The Feed

Stories of Feeding God's Children Hungry in Body & Spirit

FMSC Food Partner Commemorates Haiti Earthquake by Packing Meals

FMSC Food Partner Commemorates Haiti Earthquake by Packing Meals

“No, in all these things we are more than conquerors through him who loved us.” — Romans 8:37 

One by one, volunteers filed into an airplane hangar in Fort Pierce, Florida, about two hours south of Orlando. Once a year, tables of vitamins, veggies, soy and rice replace the 28,000 square foot hangar’s usual tenants – two DC-3 airplanes.

This is the eighth year Missionary Flights International (MFI) has hosted the Feed My Starving Children MobilePack™ event where 500 volunteers packed more than 100,000 lifesaving meals for the Caribbean.


And every year it takes place on the same weekend – the Saturday closest to January 12, the day Haiti was forever changed by a devastating earthquake in 2010.

Two years before he began working at FMSC, and less than 100 days after the quake, FMSC’s Regional Program Manager for the Caribbean, Junior Obrand, went back to Haiti to see his family. 

“Port au Prince had been disfigured. A new Creole word had been formed – ‘tent,’” he recalled. “Everyone needed a tent.”

Other words were born out of the tragedy, as well. “Goudou-Goudou” (pronounced Goo-doo-Goo-doo), meaning a rumbling sound of something very heavy, became the new word for “earthquake.”

The MobilePack is a chance to not only commemorate the earthquake, but to do something for Haiti.


“We do this [event] every year near the anniversary because we don’t want to ever forget what the Haitian people went through,” President of MFI, Joe Karabensh, said.

And it was even more important to commemorate this year – the 10th year after Haiti was brought to its knees in just 30 seconds, killing nearly 250,000 people and destroying vital infrastructure.

Ten Years Later

Recovery has been slow for this resilient nation. Every time Haiti starts to get up, she gets knocked down again. The hits keep coming: Cholera. Hurricanes. Earthquakes. Political unrest. Economic crisis.

And after all that Haiti has been through, the United Nations last month published a report that Haiti faces the harshest test yet – an economic crisis where one in three people need urgent food assistance. That amounts to 4.6 million people – nearly half of which are children.

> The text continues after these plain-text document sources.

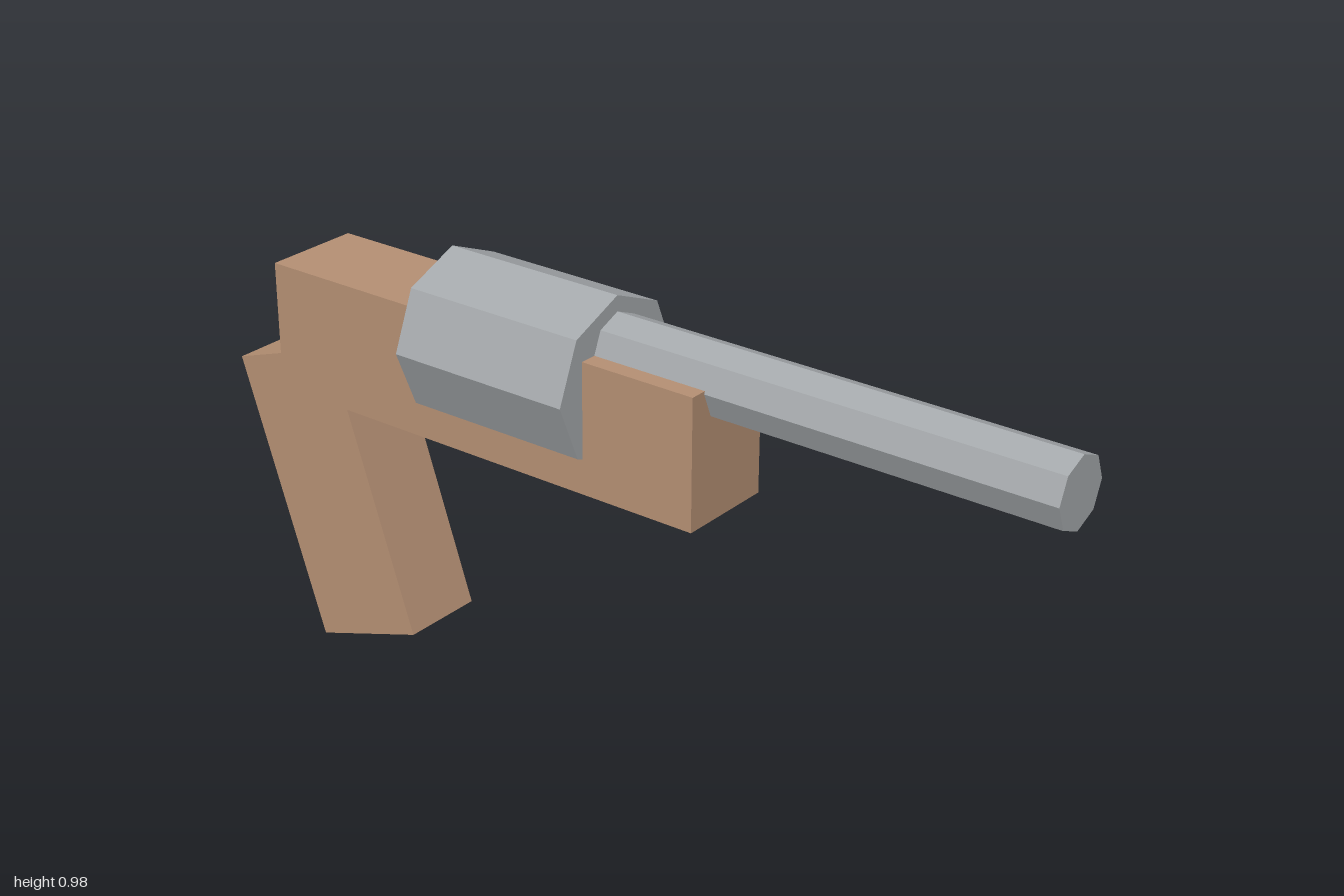
import * as THREE from 'three';

export function createModel() {
  const group = new THREE.Group();
  const wood = new THREE.MeshStandardMaterial({ color: 0xb48f73 });
  wood.name = 'wood brown';
  const steel = new THREE.MeshStandardMaterial({ color: 0xa4a8ab });
  steel.name = 'steel grey';
  wood.flatShading = steel.flatShading = true;

  const add = (name, geometry, material, y, z) => {
    const mesh = new THREE.Mesh(geometry, material);
    mesh.name = name;
    mesh.position.set(0, y, z);
    group.add(mesh);
    return mesh;
  };

  // Eight-sided rod along z, with a corner pointing up
  const octagonRod = (name, radius, y, back, front) => add(
    name,
    new THREE.CylinderGeometry(radius, radius, front - back, 8).rotateX(Math.PI / 2),
    steel, y, (front + back) / 2
  );

  // Frame block
  add('frame', new THREE.BoxGeometry(0.222, 0.286, 1.1), wood, 0.738, -0.31);

  // Tilted handle, leaning back at the top
  const grip = add('grip', new THREE.BoxGeometry(0.192, 0.656, 0.286), wood, 0.358, -0.76);
  grip.rotation.x = -0.322;

  // Rotating chamber and barrel
  octagonRod('chamber', 0.179, 0.805, -0.455, -0.027);
  octagonRod('barrel', 0.075, 0.875, -0.2, 1);

  return group;
}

After serving Haiti for five decades, retired missionary Belle Roneus had one thing to say: “This is the worst I’ve ever seen it.”

A Unique Partnership

MFI operates out of two hangars flying turbine-powered DC-3s to meet the needs of more than 450 missions in the Bahamas, Haiti and the Dominican Republic. They transport about 300 tons of cargo and 4,000 missionaries each year.


And every time they have room on one of these trips, they load up a few boxes of MannaPack™ meals to send with the missionaries – to the tune of 3 million since their partnership with FMSC began a few years after the earthquake.

MFI not only transports FMSC meals, they organize the annual event to pack the 100,000 meals that sustain their efforts until the next MobilePack event.

One volunteer we met, named Rebecca, has been volunteering since the first MFI MobilePack in 2013. She emigrated from Haiti to Florida three years before the earthquake.


As a nurse, she understands the importance of the vitamins and nutrients MannaPack meals provide.

“That’s why I keep coming back,” she said. “Even though it’s been 10 years, people are still unable to feed their children.”

A Formula for Resilience

Haiti is a special place for Feed My Starving Children. Since the earthquake, we have worked with 93 partners in Haiti to distribute millions of lifesaving meals.

These meals enable our partners to provide education, healthcare, discipleship, employment and so much more throughout Haiti. These endeavors empower the already-resilient Haitian people.


“Resilience is the idea of never giving up,” Junior said. “Resilience is the idea of getting back up after being knocked down by political unrest, earthquakes, cholera and hurricanes.”

Retired missionary and MFI volunteer, Jane Dennington, is hopeful for Haiti’s future – not because she’s an idealist, but because she has seen the importance of hope first hand.

“The one thing I’ve learned about the Haitian people is they are the most resilient people I have ever met,” she said. “Haitians survive when other people would not survive.”

She attributes this resilience to two things: faith and hope.

After all, as the Haitian proverb says, “Espwa fe viv.”

Hope makes one live.

Photo Gallery

Connect with Us